Catherine’s 2014 album, American Rhapsody, won silver and bronze in the instrumental / performer solo album category at the American Global Music Awards. We chatted via email about topics like inspiration, creating band effects, and the importance of music in our lives – professional or not. I am very grateful for your time and the thoughtfulness of your answers.
First, please tell us a little bit about your new album, Dance Fantasies.
I wanted to mix different virtuoso instrumental pieces, selecting familiar and lesser-known music, both with famous “bravura” pieces and with melancholic dances rarely performed from the piano repertoire, including works by Rameau, Czerny, Chopin, Rachmaninov, Godowsky. Cziffra and Ravel. For example, the Rameau pieces and the transcripts of Abeniz’s Tango Godowsky are very lovely miniatures, and the rare and brilliant Czerny variations of F. Schubert, Op.12 deserve more attention in my opinion.
What inspires you?
There are many different things that inspire me in my life. For example, I love watching movies, attending a beautiful music concert or opera, walking in the park, visiting an interesting exhibit, or reading an adventure book with vivid descriptions. The combination of these things contributes to the development of a creative atmosphere and way of thinking. For my own performance, I like to see my instrument as an imitation of the voice of a great singer. I go to opera performances regularly to find that magical “bel canto” quality that I can then use in my own piano playing.
I know La Valse is your favorite. Would you talk about creating these orchestral effects on a modern piano?
The use of dynamics and different tactile pressures helps to create impressionistic harmonies and colors of different instruments and threatening war rhythms. Of course, it is important that the dramaturgical development of this program music begins with faintly distinguished dance pairs in the huge hall and ends with a dervish dance. Ravel described the homage to Johann Strauss as “… a kind of apotheosis of the Viennese circus, which in my imagination is accompanied by the impression of Dervish’s fantastic and fatal dance”.
You said that if you hadn’t been a pianist, you would have been an actor. How do the two intersect?
I decided very early on to be a pianist, but my acting was parallel to making music, and in my younger years it was a secret, dream profession. The reason for this was my love of theater and cinema. I visited the theater of my hometown of Tbilisi, Georgia very often, and I really enjoyed the performances. It definitely inspired my piano playing.

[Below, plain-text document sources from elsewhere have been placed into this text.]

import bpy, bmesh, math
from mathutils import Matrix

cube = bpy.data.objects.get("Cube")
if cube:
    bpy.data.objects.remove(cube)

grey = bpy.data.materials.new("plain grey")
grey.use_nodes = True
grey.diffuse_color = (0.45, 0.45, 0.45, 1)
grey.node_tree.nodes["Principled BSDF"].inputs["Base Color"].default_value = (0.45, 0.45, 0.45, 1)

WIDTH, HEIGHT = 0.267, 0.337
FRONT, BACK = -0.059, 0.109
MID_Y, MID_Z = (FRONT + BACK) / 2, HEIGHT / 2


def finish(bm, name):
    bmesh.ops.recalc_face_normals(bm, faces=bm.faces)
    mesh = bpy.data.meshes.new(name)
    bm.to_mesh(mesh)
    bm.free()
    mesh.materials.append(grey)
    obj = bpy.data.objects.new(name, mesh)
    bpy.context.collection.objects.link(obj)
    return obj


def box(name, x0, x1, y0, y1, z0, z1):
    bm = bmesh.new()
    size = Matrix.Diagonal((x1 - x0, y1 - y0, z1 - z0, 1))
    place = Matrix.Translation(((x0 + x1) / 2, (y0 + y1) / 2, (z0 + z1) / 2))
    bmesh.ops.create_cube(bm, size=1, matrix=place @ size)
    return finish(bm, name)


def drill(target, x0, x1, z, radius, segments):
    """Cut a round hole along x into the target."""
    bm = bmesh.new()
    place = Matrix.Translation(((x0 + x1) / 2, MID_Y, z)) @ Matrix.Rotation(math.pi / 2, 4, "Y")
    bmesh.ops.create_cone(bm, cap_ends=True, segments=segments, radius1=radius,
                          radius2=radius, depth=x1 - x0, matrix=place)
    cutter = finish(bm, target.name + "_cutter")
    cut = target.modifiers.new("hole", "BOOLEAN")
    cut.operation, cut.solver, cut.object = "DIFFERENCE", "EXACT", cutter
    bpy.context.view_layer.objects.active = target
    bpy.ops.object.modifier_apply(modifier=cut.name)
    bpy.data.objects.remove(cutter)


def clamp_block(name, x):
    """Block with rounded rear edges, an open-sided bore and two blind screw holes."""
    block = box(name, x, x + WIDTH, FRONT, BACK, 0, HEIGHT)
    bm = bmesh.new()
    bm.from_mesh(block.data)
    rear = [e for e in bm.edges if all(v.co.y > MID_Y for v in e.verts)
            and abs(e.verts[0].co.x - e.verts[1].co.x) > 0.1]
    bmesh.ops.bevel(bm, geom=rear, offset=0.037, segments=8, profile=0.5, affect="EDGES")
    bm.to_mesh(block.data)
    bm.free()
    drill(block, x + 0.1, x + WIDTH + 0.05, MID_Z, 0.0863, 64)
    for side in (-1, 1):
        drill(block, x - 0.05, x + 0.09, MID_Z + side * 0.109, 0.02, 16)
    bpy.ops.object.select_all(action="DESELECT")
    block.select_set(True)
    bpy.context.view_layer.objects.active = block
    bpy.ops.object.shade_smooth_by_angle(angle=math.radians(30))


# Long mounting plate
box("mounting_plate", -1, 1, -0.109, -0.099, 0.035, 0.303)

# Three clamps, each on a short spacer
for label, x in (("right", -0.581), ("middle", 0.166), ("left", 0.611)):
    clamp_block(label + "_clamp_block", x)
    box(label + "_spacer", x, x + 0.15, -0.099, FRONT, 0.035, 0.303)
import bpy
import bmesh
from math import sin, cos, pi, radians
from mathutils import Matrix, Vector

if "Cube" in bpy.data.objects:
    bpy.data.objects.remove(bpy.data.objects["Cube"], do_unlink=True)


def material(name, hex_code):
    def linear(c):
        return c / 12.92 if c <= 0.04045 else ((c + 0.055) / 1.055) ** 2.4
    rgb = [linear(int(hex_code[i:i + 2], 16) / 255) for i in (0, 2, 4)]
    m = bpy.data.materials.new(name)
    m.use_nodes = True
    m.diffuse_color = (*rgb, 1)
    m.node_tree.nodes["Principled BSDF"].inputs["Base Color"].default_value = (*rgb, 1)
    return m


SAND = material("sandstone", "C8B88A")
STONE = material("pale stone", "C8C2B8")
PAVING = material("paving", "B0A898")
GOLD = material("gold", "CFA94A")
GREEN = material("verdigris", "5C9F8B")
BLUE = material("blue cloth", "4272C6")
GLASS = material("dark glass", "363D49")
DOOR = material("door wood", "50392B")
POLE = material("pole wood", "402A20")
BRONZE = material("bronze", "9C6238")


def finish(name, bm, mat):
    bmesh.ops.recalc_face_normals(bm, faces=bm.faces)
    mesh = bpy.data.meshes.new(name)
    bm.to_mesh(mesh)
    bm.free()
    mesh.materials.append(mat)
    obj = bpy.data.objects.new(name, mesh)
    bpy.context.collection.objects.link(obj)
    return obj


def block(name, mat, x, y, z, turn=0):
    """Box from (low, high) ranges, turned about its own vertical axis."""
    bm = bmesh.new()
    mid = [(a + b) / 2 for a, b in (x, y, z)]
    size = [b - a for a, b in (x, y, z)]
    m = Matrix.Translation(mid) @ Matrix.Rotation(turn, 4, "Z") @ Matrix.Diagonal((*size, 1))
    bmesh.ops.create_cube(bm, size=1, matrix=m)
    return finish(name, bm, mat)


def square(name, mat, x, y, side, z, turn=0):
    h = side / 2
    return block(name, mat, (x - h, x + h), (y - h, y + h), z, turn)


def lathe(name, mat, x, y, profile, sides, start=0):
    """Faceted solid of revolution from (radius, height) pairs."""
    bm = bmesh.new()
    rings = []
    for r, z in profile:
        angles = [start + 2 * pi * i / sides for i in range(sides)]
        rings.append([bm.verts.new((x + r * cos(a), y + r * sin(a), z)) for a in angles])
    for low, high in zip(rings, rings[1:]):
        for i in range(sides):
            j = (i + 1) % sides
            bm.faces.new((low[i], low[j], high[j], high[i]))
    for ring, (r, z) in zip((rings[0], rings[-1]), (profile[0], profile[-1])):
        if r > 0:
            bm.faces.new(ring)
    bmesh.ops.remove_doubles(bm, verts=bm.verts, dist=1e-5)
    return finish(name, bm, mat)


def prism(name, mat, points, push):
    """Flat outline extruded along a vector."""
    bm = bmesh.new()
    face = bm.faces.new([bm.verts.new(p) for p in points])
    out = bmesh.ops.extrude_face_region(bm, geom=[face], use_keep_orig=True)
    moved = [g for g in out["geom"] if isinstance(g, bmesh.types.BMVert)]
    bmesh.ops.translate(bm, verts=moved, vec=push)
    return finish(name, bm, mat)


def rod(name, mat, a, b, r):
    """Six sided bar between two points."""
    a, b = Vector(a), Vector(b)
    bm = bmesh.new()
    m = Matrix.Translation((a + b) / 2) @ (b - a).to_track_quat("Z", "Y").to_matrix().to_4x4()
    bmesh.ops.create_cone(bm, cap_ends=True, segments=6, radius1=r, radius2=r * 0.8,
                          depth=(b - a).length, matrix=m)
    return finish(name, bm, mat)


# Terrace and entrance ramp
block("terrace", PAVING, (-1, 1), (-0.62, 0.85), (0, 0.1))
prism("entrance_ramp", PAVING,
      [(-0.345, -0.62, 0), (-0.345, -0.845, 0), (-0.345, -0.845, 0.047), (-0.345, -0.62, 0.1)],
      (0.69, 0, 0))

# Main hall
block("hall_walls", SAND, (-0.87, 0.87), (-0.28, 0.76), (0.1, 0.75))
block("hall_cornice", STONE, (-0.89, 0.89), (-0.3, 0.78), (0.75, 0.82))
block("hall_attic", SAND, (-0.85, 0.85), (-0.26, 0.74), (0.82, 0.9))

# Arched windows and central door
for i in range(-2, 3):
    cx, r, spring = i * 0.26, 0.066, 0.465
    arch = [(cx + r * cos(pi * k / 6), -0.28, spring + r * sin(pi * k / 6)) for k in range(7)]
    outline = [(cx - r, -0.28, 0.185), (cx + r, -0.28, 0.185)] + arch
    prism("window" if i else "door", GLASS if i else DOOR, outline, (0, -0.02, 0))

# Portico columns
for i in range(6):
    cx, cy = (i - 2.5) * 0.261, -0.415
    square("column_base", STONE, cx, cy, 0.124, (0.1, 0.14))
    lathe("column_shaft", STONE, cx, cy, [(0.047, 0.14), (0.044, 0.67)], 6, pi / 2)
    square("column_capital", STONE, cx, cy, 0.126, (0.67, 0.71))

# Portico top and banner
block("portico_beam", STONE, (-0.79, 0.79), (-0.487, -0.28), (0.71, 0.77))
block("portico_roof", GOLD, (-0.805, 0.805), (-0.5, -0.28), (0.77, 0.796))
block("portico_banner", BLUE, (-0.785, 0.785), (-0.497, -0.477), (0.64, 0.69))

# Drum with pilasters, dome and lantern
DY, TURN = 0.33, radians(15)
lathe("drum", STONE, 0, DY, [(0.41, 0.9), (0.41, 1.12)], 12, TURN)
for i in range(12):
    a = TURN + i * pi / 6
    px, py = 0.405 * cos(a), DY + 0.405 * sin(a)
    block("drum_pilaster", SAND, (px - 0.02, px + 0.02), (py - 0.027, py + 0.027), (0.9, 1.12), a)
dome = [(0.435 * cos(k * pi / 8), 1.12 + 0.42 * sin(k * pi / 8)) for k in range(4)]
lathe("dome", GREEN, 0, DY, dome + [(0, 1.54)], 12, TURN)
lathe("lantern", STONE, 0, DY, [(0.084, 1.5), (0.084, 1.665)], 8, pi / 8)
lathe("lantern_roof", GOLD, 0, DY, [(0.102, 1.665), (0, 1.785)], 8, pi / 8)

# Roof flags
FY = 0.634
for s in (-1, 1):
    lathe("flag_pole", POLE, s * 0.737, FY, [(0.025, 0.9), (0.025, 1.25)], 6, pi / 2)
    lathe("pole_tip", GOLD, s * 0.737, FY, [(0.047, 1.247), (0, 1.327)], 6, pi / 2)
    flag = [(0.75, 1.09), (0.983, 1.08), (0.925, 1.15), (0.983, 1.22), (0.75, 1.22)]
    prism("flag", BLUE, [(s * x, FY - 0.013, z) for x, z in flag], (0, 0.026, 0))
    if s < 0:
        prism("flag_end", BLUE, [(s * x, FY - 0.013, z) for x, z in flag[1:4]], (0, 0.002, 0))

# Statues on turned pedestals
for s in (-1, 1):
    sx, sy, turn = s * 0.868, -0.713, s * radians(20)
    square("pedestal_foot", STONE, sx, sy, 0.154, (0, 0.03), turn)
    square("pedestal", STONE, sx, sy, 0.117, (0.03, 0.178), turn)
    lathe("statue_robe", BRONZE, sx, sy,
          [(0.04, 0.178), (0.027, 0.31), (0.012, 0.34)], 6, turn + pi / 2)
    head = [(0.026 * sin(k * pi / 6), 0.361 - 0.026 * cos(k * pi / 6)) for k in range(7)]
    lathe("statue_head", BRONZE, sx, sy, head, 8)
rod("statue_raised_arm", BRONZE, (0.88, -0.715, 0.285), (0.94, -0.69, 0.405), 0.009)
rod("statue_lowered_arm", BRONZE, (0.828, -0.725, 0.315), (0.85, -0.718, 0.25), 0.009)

It is also known for videos and audio recordings. Do you approach audio and video differently?
In the case of video recordings, it is difficult to focus not only on the musical performance but also on the visual aspect. What it looks like, people can see my hand, and so on. In the sound studio, I like to focus only on the sound. Working closely with the record producer is really exciting, I always learn a lot from the whole process. But I’m always prepared for recording, video, or sound the same way: focusing on the piece I’m going to play soon!
Who were your biggest mentors – music and more?
Outside of the professional world, my family and especially my mother, Maguli Gordeladze. He has supported my musical development since childhood, offering me tips and great advice. My music teachers were also very encouraging and I was very happy to have the opportunity to work with legendary pianist Alexis Weissenberg. His excellent upbringing and lively personality greatly influenced my musical life.